We urge folks to read the article in its entirety as its very insightful at: Facing Reality

Another article of interests that responds to Chris Hedges is one written by Diane Gee its titled: Perspectives on Hedges Cancer in Occupy… She pens the following:

Other than ONE window and one Flag, which mind you, is property damage not violence per se; not one act of violence has been recorded by Occupy or the Black Bloc he wishes to malign that has not been the result of DEFENSIVE maneuvers.  When attacked?  They have thrown a few stones, have tossed back a few tear gas canisters; mostly what these young men and women have done is offer their bodies up as a defense line, and taken the hits so that the weaker are saved: the women, children, old people may run to safety while they defend them with meager trash can shields.

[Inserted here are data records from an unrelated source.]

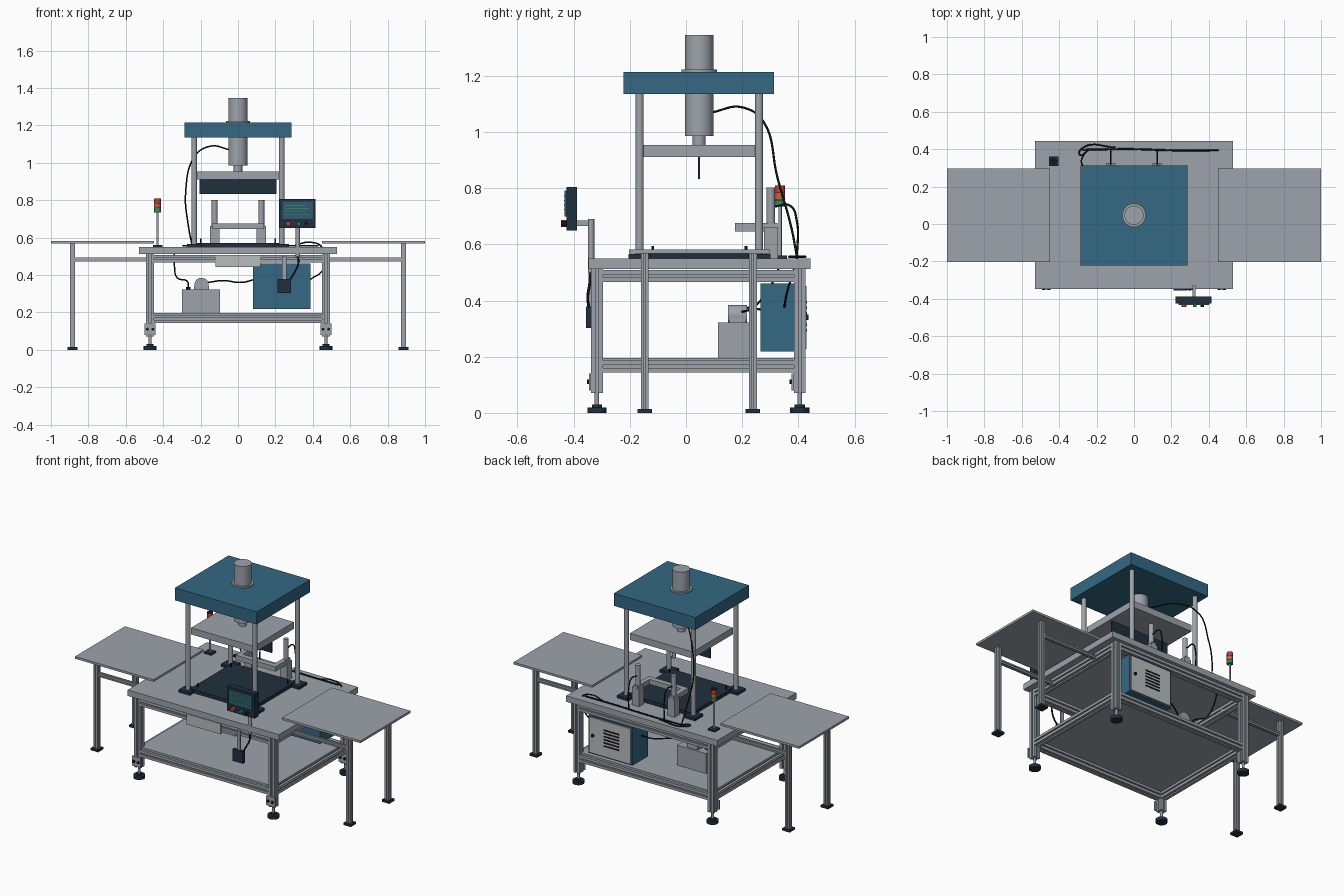
import bpy, bmesh, math
from mathutils import Vector, Matrix

cube = bpy.data.objects.get("Cube")
if cube:
    bpy.data.objects.remove(cube, do_unlink=True)


def material(name, *rgb):
    m = bpy.data.materials.new(name)
    m.use_nodes = True
    m.diffuse_color = (*rgb, 1)
    m.node_tree.nodes["Principled BSDF"].inputs["Base Color"].default_value = (*rgb, 1)
    return m


STEEL = material("steel grey", .34, .37, .41)
BLUE = material("machine blue", .034, .138, .23)
NAVY = material("dark navy", .014, .03, .048)
BLACK = material("black rubber", .008, .009, .012)
PANEL = material("light panel", .47, .51, .51)
RED = material("signal red", .55, .05, .035)
AMBER = material("signal amber", .55, .13, .04)
GREEN = material("signal green", .03, .27, .12)
SCREEN = material("screen blue", .03, .1, .16)


def finish(name, bm, mat, smooth=False):
    mesh = bpy.data.meshes.new(name)
    bmesh.ops.recalc_face_normals(bm, faces=bm.faces)
    bm.to_mesh(mesh)
    bm.free()
    mesh.materials.append(mat)
    ob = bpy.data.objects.new(name, mesh)
    bpy.context.collection.objects.link(ob)
    if smooth:
        bpy.ops.object.select_all(action='DESELECT')
        ob.select_set(True)
        bpy.context.view_layer.objects.active = ob
        bpy.ops.object.shade_smooth_by_angle(angle=math.radians(35))
    return ob


def box(name, mat, x, y, z):
    """Box from three (low, high) ranges."""
    bm = bmesh.new()
    lo, hi = Vector((x[0], y[0], z[0])), Vector((x[1], y[1], z[1]))
    bmesh.ops.create_cube(bm, size=1, matrix=Matrix.Translation((lo + hi) / 2) @ Matrix.Diagonal((*(hi - lo), 1)))
    return finish(name, bm, mat)


def block(name, mat, x, y, z, w, d):
    """Upright box centred on x, y."""
    return box(name, mat, (x - w / 2, x + w / 2), (y - d / 2, y + d / 2), z)


def rod(name, mat, a, b, r, sides=32):
    a, b = Vector(a), Vector(b)
    rot = (b - a).to_track_quat('Z', 'Y').to_matrix().to_4x4()
    bm = bmesh.new()
    bmesh.ops.create_cone(bm, cap_ends=True, segments=sides, radius1=r, radius2=r,
                          depth=(b - a).length, matrix=Matrix.Translation((a + b) / 2) @ rot)
    return finish(name, bm, mat, True)


def beam(name, a, b, size):
    """Slotted square extrusion between two points."""
    a, b, h = Vector(a), Vector(b), size / 2
    w, d = h * .22, h * .4
    side = [(h, -h), (h, -w), (h - d, -w), (h - d, w), (h, w)]
    bm = bmesh.new()
    verts = [bm.verts.new(Matrix.Rotation(math.pi / 2 * i, 3, 'Z') @ Vector((*p, 0)))
             for i in range(4) for p in side]
    face = bm.faces.new(verts)
    ext = bmesh.ops.extrude_face_region(bm, geom=[face])["geom"]
    bmesh.ops.translate(bm, vec=(0, 0, (b - a).length),
                        verts=[v for v in ext if isinstance(v, bmesh.types.BMVert)])
    rot = (b - a).to_track_quat('Z', 'Y').to_matrix().to_4x4()
    bm.transform(Matrix.Translation(a) @ rot)
    return finish(name, bm, STEEL)


def cable(name, points, r=.004):
    cu = bpy.data.curves.new(name, 'CURVE')
    cu.dimensions = '3D'
    cu.bevel_depth, cu.bevel_resolution, cu.resolution_u = r, 2, 8
    sp = cu.splines.new('BEZIER')
    sp.bezier_points.add(len(points) - 1)
    for bp, p in zip(sp.bezier_points, points):
        bp.co = p
        bp.handle_left_type = bp.handle_right_type = 'AUTO'
    cu.materials.append(BLACK)
    ob = bpy.data.objects.new(name, cu)
    bpy.context.collection.objects.link(ob)


# Main bench: top, slotted frame, shelf, levelling feet
LX, YF, YB = .47, -.317, .405
box("bench_top", STEEL, (-.53, .53), (-.347, .443), (.512, .55))
box("shelf", STEEL, (-LX, LX), (YF, YB), (.184, .196))
for y in (YF, YB):
    for x in (-LX, LX):
        beam("frame_leg", (x, y, .07), (x, y, .512), .042)
        block("foot_bracket", STEEL, x, y - .025, (.08, .14), .06, .008)
        for dx in (-.015, .015):
            rod("bracket_bolt", BLACK, (x + dx, y - .036, .11), (x + dx, y - .028, .11), .008, 12)
        rod("foot_pad", NAVY, (x, y, 0), (x, y, .02), .034)
        rod("foot_collar", NAVY, (x, y, .02), (x, y, .03), .018)
        rod("foot_stem", STEEL, (x, y, .03), (x, y, .075), .008, 16)
    for z in (.165, .487):
        beam("long_rail", (-LX + .02, y, z), (LX - .02, y, z), .042)
for x in (-LX, LX):
    for z in (.165, .487):
        beam("short_rail", (x, YF + .02, z), (x, YB - .02, z), .042)

# Side tables
for s in (-1, 1):
    box("side_table_top", STEEL, sorted((s * .45, s)), (-.203, .297), (.567, .581))
    for y in (-.147, .238):
        beam("side_table_leg", (s * .885, y, .01), (s * .885, y, .567), .028)
        block("side_table_foot", NAVY, s * .885, y, (0, .014), .052, .052)
        beam("side_table_rail", (s * .872, y, .482), (s * .45, y, .482), .022)

# Press: base, columns, head, ram
CY = .047
box("press_base", NAVY, (-.22, .22), (-.165, .26), (.55, .572))
for x in (-.234, .234):
    for y in (-.165, .26):
        block("column_flange", NAVY, x, y, (.55, .566), .08, .08)
        rod("column", STEEL, (x, y, .56), (x, y, 1.14), .0145)
        px, py = x * .85, CY + (y - CY) * .78
        rod("locating_pin", BLACK, (px, py, .57), (px, py, .594), .005, 12)
box("press_head", BLUE, (-.286, .286), (-.222, .314), (1.135, 1.214))
box("moving_plate", STEEL, (-.22, .22), (-.155, .247), (.911, .953))
box("press_blade", NAVY, (-.205, .205), (.042, .05), (.832, .911))
rod("ram_cylinder", STEEL, (0, CY, .985), (0, CY, 1.346), .051, 48)
rod("ram_flange", STEEL, (0, CY, 1.212), (0, CY, 1.223), .063, 48)
rod("ram_rod", STEEL, (0, CY, .95), (0, CY, .987), .023)

# Rear clamp with two lift cylinders and a U-shaped fork
box("fork_bar", STEEL, (-.14, .14), (.174, .208), (.645, .676))
for s in (-1, 1):
    x = s * .125
    block("lift_base", STEEL, x, .302, (.55, .662), .05, .05)
    rod("lift_cylinder", STEEL, (x, .302, .66), (x, .302, .802), .0155)
    block("fork_arm", STEEL, x, .25, (.645, .676), .03, .152)
    cable("lift_hose", [(x, .315, .735), (x, .37, .738), (x, .395, .68), (x, .395, .56)])
cable("rear_hose", [(-.28, .397, .556), (0, .4, .556), (.2, .394, .556), (.43, .394, .556)], .005)
cable("ram_cable", [(-.045, CY + .045, 1.07), (-.15, .2, 1.088), (-.235, .28, 1.03), (-.28, .325, .84),
                    (-.265, .375, .66), (-.245, .395, .556)])
cable("bench_cable", [(-.245, .395, .556), (-.29, .37, .556), (-.27, .41, .556), (-.1, .41, .556)])
cable("panel_cable", [(.3, .394, .556), (.38, .392, .575), (.45, .394, .548), (.455, .36, .43), (.385, .35, .375)])

# Signal tower
TX, TY = -.43, .335
block("tower_base", NAVY, TX, TY, (.55, .56), .05, .05)
rod("tower_pole", STEEL, (TX, TY, .56), (TX, TY, .737), .006, 16)
for i, m in enumerate((GREEN, AMBER, RED)):
    z = .735 + i * .025
    rod("signal_lamp", m, (TX, TY, z), (TX, TY, z + .022), .018)
    rod("lamp_ring", BLACK, (TX, TY, z + .022), (TX, TY, z + .025), .0175)

# Control screen on a post
rod("screen_post", STEEL, (.32, -.338, .5), (.32, -.338, .69), .0115)
block("screen_bracket", STEEL, .32, -.365, (.665, .685), .016, .055)
box("screen_case", NAVY, (.222, .414), (-.425, -.388), (.65, .805))
box("screen_face", SCREEN, (.237, .4), (-.432, -.424), (.7, .792))
for i in range(4):
    z = .722 + i * .016
    box("screen_line", GREEN, (.255, .38 - .02 * (i % 2)), (-.434, -.431), (z, z + .004))
for x, m in ((.268, RED), (.325, GREEN), (.365, BLACK)):
    rod("push_button", m, (x, -.445, .674), (x, -.424, .674), .013 if m is RED else .009, 20)

# Front plate and hanging pendant
box("front_plate", PANEL, (-.12, .12), (-.346, -.336), (.442, .508))
box("pendant_box", NAVY, (.21, .284), (-.356, -.336), (.303, .378))
box("pendant_hanger", STEEL, (.236, .258), (-.348, -.336), (.375, .5))
cable("pendant_cable", [(.275, -.345, .37), (.3, -.35, .41), (.322, -.343, .46), (.32, -.338, .51)], .005)

# Electrical cabinet with a vented rear door
box("cabinet", BLUE, (.08, .388), (.266, .422), (.219, .46))
box("cabinet_door", PANEL, (.088, .38), (.42, .429), (.227, .452))
for i in range(6):
    z = .29 + i * .02
    box("door_vent", BLACK, (.17, .275), (.428, .431), (z, z + .009))
rod("door_lock", BLACK, (.352, .428, .34), (.352, .436, .34), .01, 16)

# Pump unit on the shelf
box("pump_box", STEEL, (-.3, -.096), (.114, .227), (.195, .322))
rod("pump_motor", STEEL, (-.195, .15, .347), (-.195, .217, .347), .038)
block("pump_foot", STEEL, -.195, .183, (.32, .34), .08, .06)
rod("pump_port", BLACK, (-.267, .17, .32), (-.267, .17, .335), .012, 16)
cable("pump_hose", [(-.267, .17, .33), (-.27, .2, .365), (-.325, .25, .385), (-.34, .3, .45), (-.34, .33, .515)])
cable("pump_lead", [(-.16, .2, .36), (-.08, .25, .37), (.02, .3, .36), (.085, .33, .375)])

The injuries and unfair arrests, the abuses of law by the Police however, have been widespread, vast, recorded, and yet barely spoken to by the MSM.

Yet?  To Hedges?  These few acts of defiance by angry young men are enough to bring the movement itself to ruination.  Let us not forget that since the beginning of time it is always the elders who cool the heated blood of the youth and try and direct their tactics to a more effective use of their energies.  Old warriors know when to wait.  In some ways, though?  It is good for the powers that be to know, via a small warning shot of a broken window or burned flag, that we are deadly serious.  There has been no wide-scale violence except that done by the Police.  There have been no riots or burning cities.  No 1%er or defender of the 1% have been killed.

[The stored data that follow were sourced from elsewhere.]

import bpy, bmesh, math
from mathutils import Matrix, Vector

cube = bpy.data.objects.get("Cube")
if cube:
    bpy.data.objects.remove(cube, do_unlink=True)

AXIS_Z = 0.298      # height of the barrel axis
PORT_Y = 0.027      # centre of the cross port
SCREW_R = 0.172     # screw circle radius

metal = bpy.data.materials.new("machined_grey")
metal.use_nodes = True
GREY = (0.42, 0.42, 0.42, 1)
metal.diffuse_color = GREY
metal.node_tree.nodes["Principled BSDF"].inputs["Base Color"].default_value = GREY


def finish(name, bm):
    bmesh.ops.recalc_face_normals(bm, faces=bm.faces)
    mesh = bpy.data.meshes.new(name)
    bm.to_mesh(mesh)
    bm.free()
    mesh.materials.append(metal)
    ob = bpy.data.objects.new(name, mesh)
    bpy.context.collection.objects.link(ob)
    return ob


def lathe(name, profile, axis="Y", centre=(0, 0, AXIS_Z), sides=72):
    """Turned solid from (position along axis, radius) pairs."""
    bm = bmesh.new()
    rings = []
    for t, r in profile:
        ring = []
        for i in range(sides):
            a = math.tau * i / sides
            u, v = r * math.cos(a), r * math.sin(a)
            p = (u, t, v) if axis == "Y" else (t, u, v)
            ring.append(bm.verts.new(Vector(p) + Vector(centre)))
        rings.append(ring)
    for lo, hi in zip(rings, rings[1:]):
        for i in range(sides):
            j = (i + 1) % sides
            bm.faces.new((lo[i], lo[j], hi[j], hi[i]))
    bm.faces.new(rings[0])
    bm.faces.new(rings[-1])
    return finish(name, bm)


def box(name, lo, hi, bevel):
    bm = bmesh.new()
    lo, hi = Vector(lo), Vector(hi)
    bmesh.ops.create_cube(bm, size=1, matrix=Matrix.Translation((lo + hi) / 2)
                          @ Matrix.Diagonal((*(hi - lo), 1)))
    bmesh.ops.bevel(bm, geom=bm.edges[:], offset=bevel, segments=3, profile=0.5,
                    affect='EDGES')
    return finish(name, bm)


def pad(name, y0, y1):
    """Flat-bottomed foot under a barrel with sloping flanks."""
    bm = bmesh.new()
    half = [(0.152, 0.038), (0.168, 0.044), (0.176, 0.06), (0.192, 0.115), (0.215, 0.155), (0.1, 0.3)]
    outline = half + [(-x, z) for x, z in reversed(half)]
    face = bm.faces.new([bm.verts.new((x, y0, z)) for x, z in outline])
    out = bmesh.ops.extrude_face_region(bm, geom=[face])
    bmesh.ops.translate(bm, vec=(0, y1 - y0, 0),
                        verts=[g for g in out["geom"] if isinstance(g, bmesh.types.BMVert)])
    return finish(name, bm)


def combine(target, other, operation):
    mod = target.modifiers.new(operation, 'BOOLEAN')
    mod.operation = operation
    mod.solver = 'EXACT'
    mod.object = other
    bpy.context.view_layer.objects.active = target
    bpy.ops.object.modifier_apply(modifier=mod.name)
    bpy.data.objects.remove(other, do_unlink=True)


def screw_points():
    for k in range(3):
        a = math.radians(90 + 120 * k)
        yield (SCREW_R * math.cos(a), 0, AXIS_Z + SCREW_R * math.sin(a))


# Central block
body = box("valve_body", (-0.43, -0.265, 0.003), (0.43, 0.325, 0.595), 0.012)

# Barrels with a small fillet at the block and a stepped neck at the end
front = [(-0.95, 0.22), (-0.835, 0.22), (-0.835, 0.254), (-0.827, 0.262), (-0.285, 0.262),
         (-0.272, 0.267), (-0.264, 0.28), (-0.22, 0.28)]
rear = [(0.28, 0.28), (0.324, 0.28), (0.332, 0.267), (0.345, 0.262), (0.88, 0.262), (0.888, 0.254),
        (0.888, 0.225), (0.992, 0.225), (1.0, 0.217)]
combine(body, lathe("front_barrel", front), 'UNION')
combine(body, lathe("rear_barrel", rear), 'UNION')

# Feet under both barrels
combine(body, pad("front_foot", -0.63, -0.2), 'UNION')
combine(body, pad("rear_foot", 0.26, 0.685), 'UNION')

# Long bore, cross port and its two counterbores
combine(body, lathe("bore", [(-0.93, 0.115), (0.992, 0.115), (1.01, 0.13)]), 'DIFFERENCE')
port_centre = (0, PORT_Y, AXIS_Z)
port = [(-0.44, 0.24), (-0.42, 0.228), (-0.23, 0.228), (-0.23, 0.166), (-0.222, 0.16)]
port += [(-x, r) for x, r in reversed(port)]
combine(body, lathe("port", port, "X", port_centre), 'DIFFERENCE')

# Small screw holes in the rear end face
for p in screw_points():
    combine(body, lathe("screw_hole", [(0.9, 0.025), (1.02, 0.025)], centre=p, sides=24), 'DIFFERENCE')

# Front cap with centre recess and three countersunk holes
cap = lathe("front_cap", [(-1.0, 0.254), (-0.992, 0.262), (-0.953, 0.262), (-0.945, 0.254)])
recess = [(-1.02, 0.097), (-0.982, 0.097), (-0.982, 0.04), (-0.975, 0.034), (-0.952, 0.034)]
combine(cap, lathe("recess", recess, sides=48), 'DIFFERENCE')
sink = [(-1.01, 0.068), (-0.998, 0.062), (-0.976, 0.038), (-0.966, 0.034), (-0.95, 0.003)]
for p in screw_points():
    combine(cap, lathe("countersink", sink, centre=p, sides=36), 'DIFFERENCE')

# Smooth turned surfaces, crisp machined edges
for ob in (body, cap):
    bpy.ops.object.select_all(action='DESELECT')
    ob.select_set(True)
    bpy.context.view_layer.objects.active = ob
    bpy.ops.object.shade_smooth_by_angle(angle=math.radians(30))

What Hedges has done here, presumably without intent, is work to divide Occupy.

Today many of us woke up to seeing a video posted by folks from Anonymous warning those who employ Blac Block to chill out..

http://www.youtube.com/watch?feature=player_embedded&v=LD8UohyYPWA

Let Us know your thoughts on all this??